Kingdom of the Wicked

By: Kerri Maniscalco

Prologue



Outside, wind rattled the wooden chimes in warning. In the distance, waves crashed against the shore; the frantic whispers of water growing louder as if the sea was a mage summoning violence. On this date—for nearly a decade now—the storm followed the same pattern. Next, thunder would roll in quicker than the tide with lightning cracking electric whips across an unforgiving sky. The devil demanded retribution. A blood sacrifice for power stolen.

It wasn’t the first time he’d be cursed by witches, nor would it be the last.

From her rocking chair near the fire, Nonna Maria monitored the twins while they chanted protection charms she’d taught them, a cornicello clutched tightly in each of their little fists. Pushing the howling gusts from her mind, she listened closely to the words Vittoria and Emilia whispered over the horn-shaped amulets, their matching dark heads bent in concentration.

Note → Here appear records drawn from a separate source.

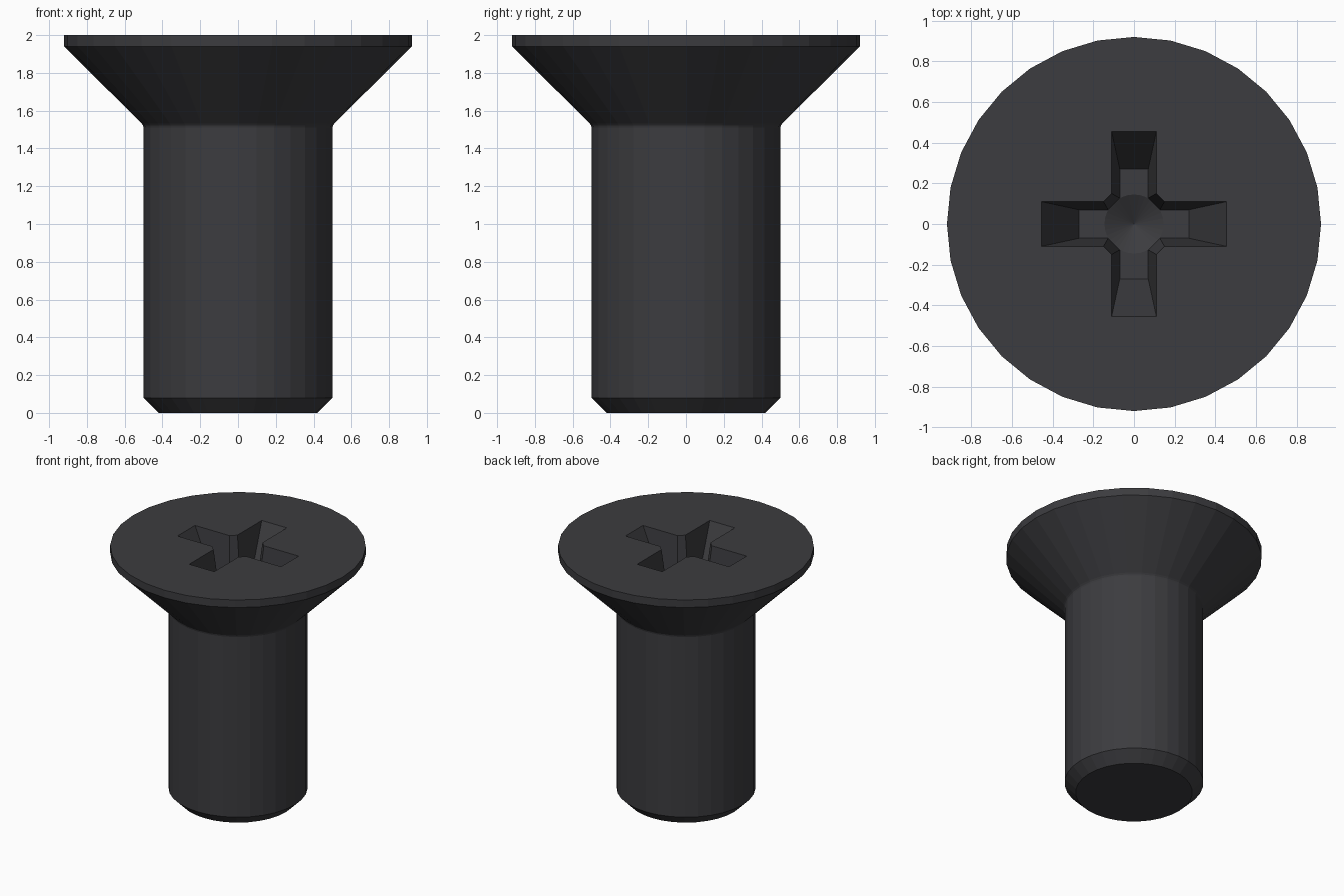
import bpy, bmesh
from math import cos, sin, pi

if "Cube" in bpy.data.objects:
    bpy.data.objects.remove(bpy.data.objects["Cube"])

SIDES = 32
TOP = 2.0
FLOOR = 1.65   # level of the recess floor


def loft(name, rings):
    """Closed solid through stacked rings of (x, y, z) points; a one-point ring is a tip."""
    bm = bmesh.new()
    loops = [[bm.verts.new(p) for p in ring] for ring in rings]
    for a, b in zip(loops, loops[1:]):
        n = len(b)
        for i in range(n):
            j = (i + 1) % n
            if len(a) == 1:
                bm.faces.new((a[0], b[j], b[i]))
            else:
                bm.faces.new((a[i], a[j], b[j], b[i]))
    if len(loops[0]) > 1:
        bm.faces.new(loops[0][::-1])
    bm.faces.new(loops[-1])
    bmesh.ops.recalc_face_normals(bm, faces=bm.faces)
    mesh = bpy.data.meshes.new(name)
    bm.to_mesh(mesh)
    bm.free()
    obj = bpy.data.objects.new(name, mesh)
    bpy.context.collection.objects.link(obj)
    return obj


def circle(r, z):
    return [(r * cos(2 * pi * i / SIDES), r * sin(2 * pi * i / SIDES), z)
            for i in range(SIDES)]


def cross(length, width, inner, z):
    """Four-armed outline with chamfered inner corners (half sizes)."""
    pts = []
    for c, s in ((1, 0), (0, 1), (-1, 0), (0, -1)):
        for x, y in ((inner, -width), (length, -width), (length, width), (inner, width)):
            pts.append((c * x - s * y, s * x + c * y, z))
    return pts


# Shank, tip chamfer, small neck fillet and countersunk head
profile = [(0.42, 0), (0.5, 0.08), (0.5, 1.51), (0.503, 1.522), (0.511, 1.533),
           (0.92, 1.94), (0.92, TOP)]
screw = loft("countersunk_screw", [circle(r, z) for r, z in profile])

# Tapered cross recess and the conical pit at its centre
cross_cutter = loft("cross_recess_cutter", [
    cross(0.27, 0.07, 0.127, FLOOR),
    cross(0.455, 0.11, 0.15, TOP),
    cross(0.455, 0.11, 0.15, TOP + 0.1)])
pit_cutter = loft("pit_cutter", [
    [(0, 0, FLOOR - 0.08)], circle(0.145, FLOOR), circle(0.145, FLOOR + 0.01)])

for cutter in (cross_cutter, pit_cutter):
    mod = screw.modifiers.new(cutter.name, 'BOOLEAN')
    mod.operation = 'DIFFERENCE'
    mod.solver = 'EXACT'
    mod.object = cutter
    cutter.hide_render = True
    cutter.hide_set(True)

# Dark metal
metal = bpy.data.materials.new("dark_metal")
metal.diffuse_color = (0.045, 0.045, 0.05, 1)
metal.use_nodes = True
metal.node_tree.nodes["Principled BSDF"].inputs["Base Color"].default_value = metal.diffuse_color
screw.data.materials.append(metal)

“By earth, moon, and stone, bless this hearth, bless this home.”

It was the start of their eighth year and Nonna tried not to worry over how quickly they were growing. She pulled her shawl closer, unable to ward off chills in the small kitchen. It had little to do with the temperature outside. As much as she tried ignoring it, sulfur snuck in through the cracks along with the familiar plumeria-and-orange-scented breeze, raising the graying hair she’d swept up from her neck. Had she been alive, her own human grandmother would have called it an omen and spent the evening on her knees in the cathedral, rosary clutched close, praying to saints.

The devil was on the prowl. Or one of his wicked brothers was.

A sliver of worry slid in as quick and smooth as one of her paring knives, lodging itself near Nonna’s heart. It had been an age since the last sighting of the Malvagi. Hardly anyone spoke of the Wicked anymore, except in stories told to frighten children into staying in their beds at night.

Now adults laughed at the old folktales, all but forgetting the seven ruling princes of Hell. Nonna Maria never would; their legends were burned into her mind, branding her with a bone-deep sense of dread. The area between her shoulders prickled as if their midnight eyes were upon her, watching from the shadows. It was only a matter of time before they came looking.

If they hadn’t begun to already. One didn’t steal from the devil and go unpunished.

Her focus darted back to the twins. Like the churning Tyrrhenian Sea, there was a restlessness about them tonight. One that spoke of unseen trouble to come. Vittoria’s charms were rushed and Emilia stumbled over hers, trying to keep up.

A twig popped in the fire, quickly followed by another. The sound like wishbones snapping over their spell books; a warning in its own right. Nonna gripped the arms of her rocking chair, her knuckles turning the color of the blanched almonds lying on the counter.

“Calmati! Not so fast, Vittoria,” she scolded. “You’ll have to begin again if you don’t do it correctly. Do you want to gather grave dirt alone in the dark?”

Much to Nonna’s dismay, Vittoria didn’t appear as frightened as she should have. The thought of wandering around a graveyard under the light of a full moon and an angry storm seemed appealing to the child. She pursed her lips before offering a slight shake of her head.

It was Emilia who answered, though, giving her sister a warning look. “We’ll be more careful, Nonna.”

To prove her point, Emilia held up the vial of holy water they’d gotten from the monastery and tipped it over their amulets, allowing one drop to sizzle over each. Silver and gold. An offering of balance between light and dark. A gift for what had been stolen all those years ago.

As above, so below.

Pacified, Nonna watched as they finished their charm, relieved when white sparks rose in the flames before burning red again. Another year, another victory. They’d tricked the devil once more. Eventually there’d come a day when the charms wouldn’t work, but Nonna refused to think of that now. She glanced at the windowsill, pleased by the dried orange slices laid out in even rows.

Lavender sprigs hung to dry over the mantel, and the tiny stone island was covered with both flour and fragrant herbs waiting to be tied into neat bunches. Verbena, basil, oregano, parsley, and bay leaves. The scents mingled pleasantly. Some were for their celebratory dinner, and others for their charms. Now that the protection ritual was done, they might enjoy their meal.

Nonna looked at the clock on the mantel; her daughter and son-in-law would arrive from the family restaurant soon, bringing with them laughter and warmth.

Storms and omens or not, all would be well in the di Carlo home.

The flames settled and Emilia sat back, biting her nails. A nasty habit Nonna was determined to break. The child spit a nail clipping out and went to toss it on the floor.